** Supplied material follows **

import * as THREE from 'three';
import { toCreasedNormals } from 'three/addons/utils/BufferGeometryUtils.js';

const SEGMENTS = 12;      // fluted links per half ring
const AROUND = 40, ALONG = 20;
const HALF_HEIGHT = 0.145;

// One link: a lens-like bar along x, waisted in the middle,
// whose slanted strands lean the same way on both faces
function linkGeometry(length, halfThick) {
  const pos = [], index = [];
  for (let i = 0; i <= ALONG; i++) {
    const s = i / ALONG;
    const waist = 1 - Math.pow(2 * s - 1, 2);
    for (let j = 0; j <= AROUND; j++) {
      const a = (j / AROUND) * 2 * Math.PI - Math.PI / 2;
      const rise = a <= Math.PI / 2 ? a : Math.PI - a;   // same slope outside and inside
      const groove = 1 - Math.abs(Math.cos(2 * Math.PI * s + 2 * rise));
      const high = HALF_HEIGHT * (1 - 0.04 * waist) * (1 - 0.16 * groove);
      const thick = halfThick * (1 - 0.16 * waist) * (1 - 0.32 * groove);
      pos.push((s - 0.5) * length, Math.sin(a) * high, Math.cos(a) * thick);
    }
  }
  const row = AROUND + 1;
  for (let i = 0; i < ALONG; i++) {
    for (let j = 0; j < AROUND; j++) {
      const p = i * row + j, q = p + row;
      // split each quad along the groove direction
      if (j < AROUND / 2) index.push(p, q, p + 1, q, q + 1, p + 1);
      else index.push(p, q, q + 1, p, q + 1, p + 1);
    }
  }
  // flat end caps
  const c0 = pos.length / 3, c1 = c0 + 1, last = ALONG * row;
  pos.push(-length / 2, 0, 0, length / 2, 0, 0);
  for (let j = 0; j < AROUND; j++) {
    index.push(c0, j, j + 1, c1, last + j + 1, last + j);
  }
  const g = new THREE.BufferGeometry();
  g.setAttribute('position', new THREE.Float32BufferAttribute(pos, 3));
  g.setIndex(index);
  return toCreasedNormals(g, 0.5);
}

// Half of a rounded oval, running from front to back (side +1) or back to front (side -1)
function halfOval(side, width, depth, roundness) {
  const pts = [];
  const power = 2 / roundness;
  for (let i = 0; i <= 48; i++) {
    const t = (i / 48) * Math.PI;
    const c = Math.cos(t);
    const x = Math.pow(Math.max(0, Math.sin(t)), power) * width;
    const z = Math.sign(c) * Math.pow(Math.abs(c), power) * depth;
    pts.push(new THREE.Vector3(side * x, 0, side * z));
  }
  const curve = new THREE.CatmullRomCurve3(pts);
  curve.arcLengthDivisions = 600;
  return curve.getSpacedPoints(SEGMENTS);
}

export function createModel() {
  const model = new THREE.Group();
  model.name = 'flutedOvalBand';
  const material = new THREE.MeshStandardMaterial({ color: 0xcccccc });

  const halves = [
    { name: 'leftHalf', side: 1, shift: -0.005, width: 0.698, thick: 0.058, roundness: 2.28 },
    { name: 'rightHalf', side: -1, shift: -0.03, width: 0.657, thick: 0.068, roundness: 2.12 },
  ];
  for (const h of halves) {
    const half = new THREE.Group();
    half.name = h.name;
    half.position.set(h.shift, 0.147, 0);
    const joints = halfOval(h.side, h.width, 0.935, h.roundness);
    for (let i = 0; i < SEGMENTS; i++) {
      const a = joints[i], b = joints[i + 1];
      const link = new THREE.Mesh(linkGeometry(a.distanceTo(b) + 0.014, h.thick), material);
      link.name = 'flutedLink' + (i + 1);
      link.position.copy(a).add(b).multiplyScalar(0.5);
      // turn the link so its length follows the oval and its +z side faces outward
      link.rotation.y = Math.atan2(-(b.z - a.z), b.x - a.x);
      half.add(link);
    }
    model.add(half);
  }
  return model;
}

** End of Supplied material **

**What the task asks:**
An exact copy of every line above is needed.

**Output for this task:**
import * as THREE from 'three';
import { toCreasedNormals } from 'three/addons/utils/BufferGeometryUtils.js';

const SEGMENTS = 12;      // fluted links per half ring
const AROUND = 40, ALONG = 20;
const HALF_HEIGHT = 0.145;

// One link: a lens-like bar along x, waisted in the middle,
// whose slanted strands lean the same way on both faces
function linkGeometry(length, halfThick) {
  const pos = [], index = [];
  for (let i = 0; i <= ALONG; i++) {
    const s = i / ALONG;
    const waist = 1 - Math.pow(2 * s - 1, 2);
    for (let j = 0; j <= AROUND; j++) {
      const a = (j / AROUND) * 2 * Math.PI - Math.PI / 2;
      const rise = a <= Math.PI / 2 ? a : Math.PI - a;   // same slope outside and inside
      const groove = 1 - Math.abs(Math.cos(2 * Math.PI * s + 2 * rise));
      const high = HALF_HEIGHT * (1 - 0.04 * waist) * (1 - 0.16 * groove);
      const thick = halfThick * (1 - 0.16 * waist) * (1 - 0.32 * groove);
      pos.push((s - 0.5) * length, Math.sin(a) * high, Math.cos(a) * thick);
    }
  }
  const row = AROUND + 1;
  for (let i = 0; i < ALONG; i++) {
    for (let j = 0; j < AROUND; j++) {
      const p = i * row + j, q = p + row;
      // split each quad along the groove direction
      if (j < AROUND / 2) index.push(p, q, p + 1, q, q + 1, p + 1);
      else index.push(p, q, q + 1, p, q + 1, p + 1);
    }
  }
  // flat end caps
  const c0 = pos.length / 3, c1 = c0 + 1, last = ALONG * row;
  pos.push(-length / 2, 0, 0, length / 2, 0, 0);
  for (let j = 0; j < AROUND; j++) {
    index.push(c0, j, j + 1, c1, last + j + 1, last + j);
  }
  const g = new THREE.BufferGeometry();
  g.setAttribute('position', new THREE.Float32BufferAttribute(pos, 3));
  g.setIndex(index);
  return toCreasedNormals(g, 0.5);
}

// Half of a rounded oval, running from front to back (side +1) or back to front (side -1)
function halfOval(side, width, depth, roundness) {
  const pts = [];
  const power = 2 / roundness;
  for (let i = 0; i <= 48; i++) {
    const t = (i / 48) * Math.PI;
    const c = Math.cos(t);
    const x = Math.pow(Math.max(0, Math.sin(t)), power) * width;
    const z = Math.sign(c) * Math.pow(Math.abs(c), power) * depth;
    pts.push(new THREE.Vector3(side * x, 0, side * z));
  }
  const curve = new THREE.CatmullRomCurve3(pts);
  curve.arcLengthDivisions = 600;
  return curve.getSpacedPoints(SEGMENTS);
}

export function createModel() {
  const model = new THREE.Group();
  model.name = 'flutedOvalBand';
  const material = new THREE.MeshStandardMaterial({ color: 0xcccccc });

  const halves = [
    { name: 'leftHalf', side: 1, shift: -0.005, width: 0.698, thick: 0.058, roundness: 2.28 },
    { name: 'rightHalf', side: -1, shift: -0.03, width: 0.657, thick: 0.068, roundness: 2.12 },
  ];
  for (const h of halves) {
    const half = new THREE.Group();
    half.name = h.name;
    half.position.set(h.shift, 0.147, 0);
    const joints = halfOval(h.side, h.width, 0.935, h.roundness);
    for (let i = 0; i < SEGMENTS; i++) {
      const a = joints[i], b = joints[i + 1];
      const link = new THREE.Mesh(linkGeometry(a.distanceTo(b) + 0.014, h.thick), material);
      link.name = 'flutedLink' + (i + 1);
      link.position.copy(a).add(b).multiplyScalar(0.5);
      // turn the link so its length follows the oval and its +z side faces outward
      link.rotation.y = Math.atan2(-(b.z - a.z), b.x - a.x);
      half.add(link);
    }
    model.add(half);
  }
  return model;
}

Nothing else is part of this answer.